After a two-day debate last month, Finnish parliament voted 159 to 3 with 37 absentees and one abstention. The government had decided in principle to proceed with the facility at the end of last year, but parliament's ratification was required for the decision under the country's Nuclear Energy Act. The decision means that Finland will host the world's first final repository for spent fuel.
Despite claims by the government that there was no link between the repository and a new build in the country, it is certain to help pave the way for a fifth reactor. Finnish law requires nuclear waste to be disposed of domestically. Planning permission applications for a new reactor from both of the country's nuclear sites, Loviisa and Olkiluoto, are expected to be submitted by the end of the year.
Responsibility for the research connected with final disposal as well as for the implementation of the project rests with waste group Posiva. The company plans to begin construction of an underground rock characterisation facility, Onkalo, in 2003-2004. Investigations at the final disposal depth of 500m should commence around 2006. The facility will be needed to study the geohydraulic, geochemical and mechanical properties of the Olkiluoto bedrock in detail. This information is required in the site-specific design of the repository. The facility also gives an opportunity to test disposal technology in realistic conditions.

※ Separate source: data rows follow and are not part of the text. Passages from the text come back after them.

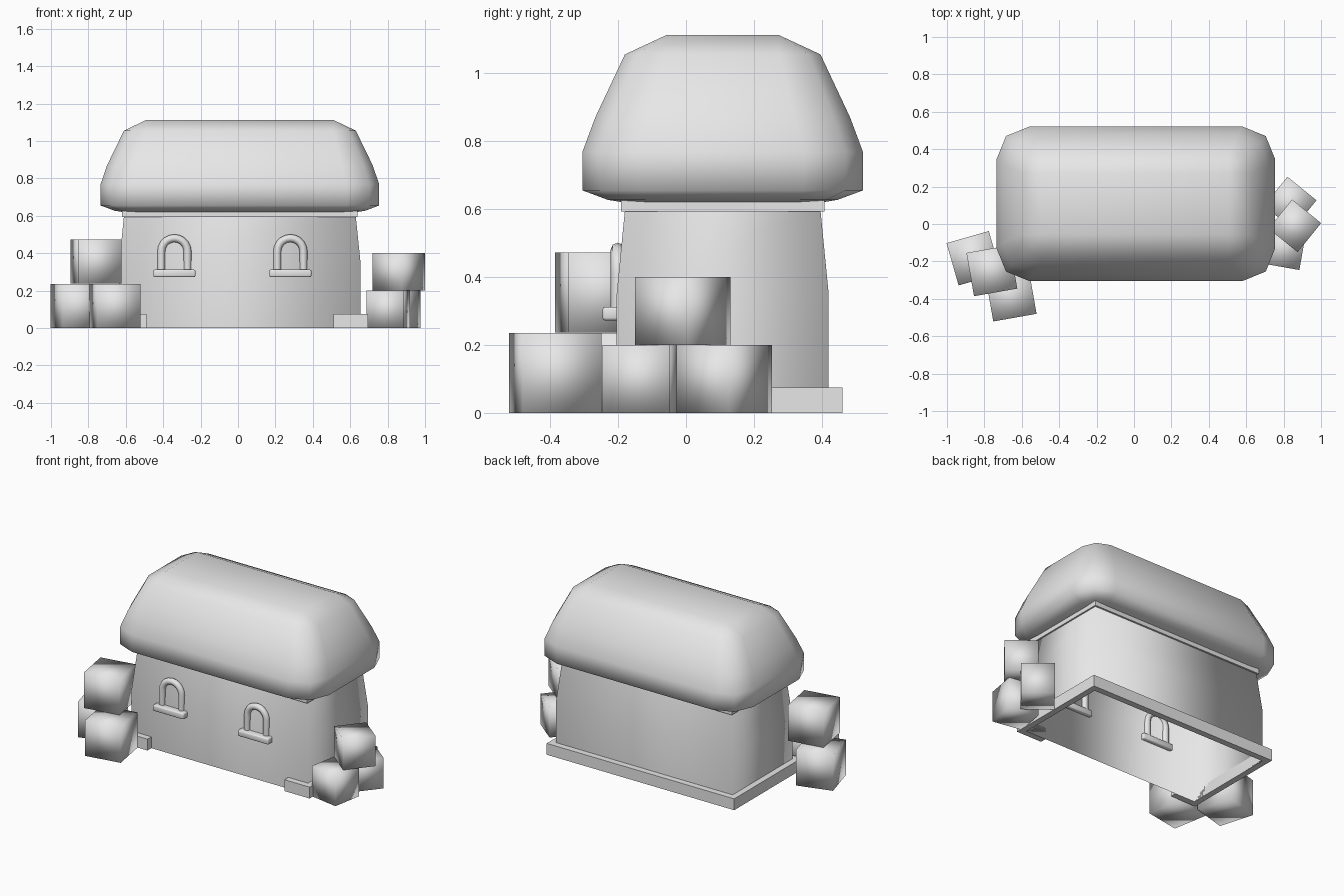
import bpy, bmesh, math
from mathutils import Matrix, Vector

if "Cube" in bpy.data.objects:
    bpy.data.objects.remove(bpy.data.objects["Cube"])

grey = bpy.data.materials.new("plain grey")
grey.use_nodes = True
grey.diffuse_color = (0.8, 0.8, 0.8, 1)
grey.node_tree.nodes["Principled BSDF"].inputs["Base Color"].default_value = (0.8, 0.8, 0.8, 1)

CENTRE = Vector((0.01, 0.108, 0))  # middle of the house


def finish(name, bm, smooth=True):
    bmesh.ops.recalc_face_normals(bm, faces=bm.faces)
    mesh = bpy.data.meshes.new(name)
    bm.to_mesh(mesh)
    bm.free()
    mesh.materials.append(grey)
    for p in mesh.polygons:
        p.use_smooth = smooth
    ob = bpy.data.objects.new(name, mesh)
    bpy.context.collection.objects.link(ob)
    return ob


def ring(hx, hy, z, r):
    """Rectangle outline; corners cut in two steps when r > 0."""
    pts = []
    for sx, sy in ((1, 1), (-1, 1), (-1, -1), (1, -1)):
        if r == 0:
            corner = [(hx, hy)]
        else:
            m = r * 0.29
            corner = [(hx, hy - r), (hx - m, hy - m), (hx - r, hy)]
            if sx * sy < 0:
                corner.reverse()
        pts += [CENTRE + Vector((sx * x, sy * y, z)) for x, y in corner]
    return pts


def loft(bm, rings, caps=()):
    loops = [[bm.verts.new(p) for p in r] for r in rings]
    for a, b in zip(loops, loops[1:]):
        n = len(a)
        for i in range(n):
            j = (i + 1) % n
            bm.faces.new((a[i], a[j], b[j], b[i]))
    for k in caps:
        bm.faces.new(loops[k])


# Plump roof: half width, half depth, height, corner cut
profile = [
    (0.58, 0.25, 0.613, 0.04), (0.67, 0.338, 0.627, 0.11),
    (0.745, 0.413, 0.655, 0.175), (0.745, 0.413, 0.768, 0.175),
    (0.71, 0.375, 0.87, 0.165), (0.62, 0.288, 1.055, 0.12),
    (0.5, 0.165, 1.113, 0.004),
]
bm = bmesh.new()
loft(bm, [ring(*p) for p in profile], caps=(0, -1))
bmesh.ops.remove_doubles(bm, verts=bm.verts, dist=0.006)
finish("roof", bm)

# Walls, an open shell leaning in towards the top
bm = bmesh.new()
loft(bm, [ring(hx, hy, z, 0) for hx, hy, z in (
    (0.645, 0.312, 0), (0.645, 0.312, 0.35), (0.62, 0.288, 0.595))])
finish("walls", bm)

# Trim under the roof
bm = bmesh.new()
loft(bm, [ring(0.63, 0.3, z, 0) for z in (0.593, 0.63)], caps=(0, -1))
finish("eave_trim", bm, smooth=False)

# Plinth around the sides and back, ending in two short front feet
half = [(0.5, -0.312), (0.5, -0.353), (0.685, -0.353), (0.685, 0.353)]
inner = [(0.645, 0.312), (0.645, -0.312)]
mirror = lambda pts: [(-x, y) for x, y in reversed(pts)]
bm = bmesh.new()
outline = half + mirror(half) + mirror(inner)[::1] + inner
bottom = bm.faces.new([bm.verts.new(CENTRE + Vector((x, y, 0))) for x, y in outline])
top = bmesh.ops.extrude_face_region(bm, geom=[bottom], use_keep_orig=True)
for v in top["geom"]:
    if isinstance(v, bmesh.types.BMVert):
        v.co.z = 0.075
finish("plinth", bm, smooth=False)


def box(name, centre, size, turn=0, bevel=0):
    bm = bmesh.new()
    bmesh.ops.create_cube(bm, size=1, matrix=Matrix.Translation(centre)
                          @ Matrix.Rotation(math.radians(turn), 4, "Z")
                          @ Matrix.Diagonal((*size, 1)))
    if bevel:
        bmesh.ops.bevel(bm, geom=bm.edges[:], offset=bevel, segments=2,
                        profile=0.5, affect="EDGES")
    return finish(name, bm)


# Two stacks of crates: x, y, base height, size, turn
crates = [
    (-0.857, -0.183, 0, 0.235, 16), (-0.657, -0.385, 0, 0.235, 10),
    (-0.76, -0.25, 0.237, 0.235, 10),
    (0.835, 0.112, 0, 0.2, -39), (0.803, -0.13, 0, 0.2, -10),
    (0.86, -0.01, 0.2, 0.2, -39),
]
for i, (x, y, z, s, turn) in enumerate(crates):
    box(f"crate_{i + 1}", (x, y, z + s / 2), (s, s, s), turn)

# Arched window frames with sills
for side, x in (("right", -0.34), ("left", 0.28)):
    path = [(-0.07, 0.29)]
    path += [(-0.07 * math.cos(math.pi * k / 10), 0.41 + 0.07 * math.sin(math.pi * k / 10))
             for k in range(11)]
    path.append((0.07, 0.29))
    curve = bpy.data.curves.new(f"{side}_window_arch", "CURVE")
    curve.dimensions = "3D"
    curve.bevel_depth = 0.021
    curve.bevel_resolution = 2
    curve.use_fill_caps = True
    spline = curve.splines.new("POLY")
    spline.points.add(len(path) - 1)
    for p, (dx, z) in zip(spline.points, path):
        p.co = (x + dx, -0.201, z, 1)
    curve.materials.append(grey)
    arch = bpy.data.objects.new(curve.name, curve)
    bpy.context.collection.objects.link(arch)
    box(f"{side}_window_sill", (x, -0.213, 0.292), (0.225, 0.066, 0.04), bevel=0.008)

The decision is in line with the plan approved by the government in 1983 on the objectives and the schedule of nuclear waste management in Finland. According to these plans, operation of the final disposal facility will start in 2020. Accordingly, the construction of the facility should start around 2010. The construction and operating licences for the final disposal facility will be applied for separately at a later date.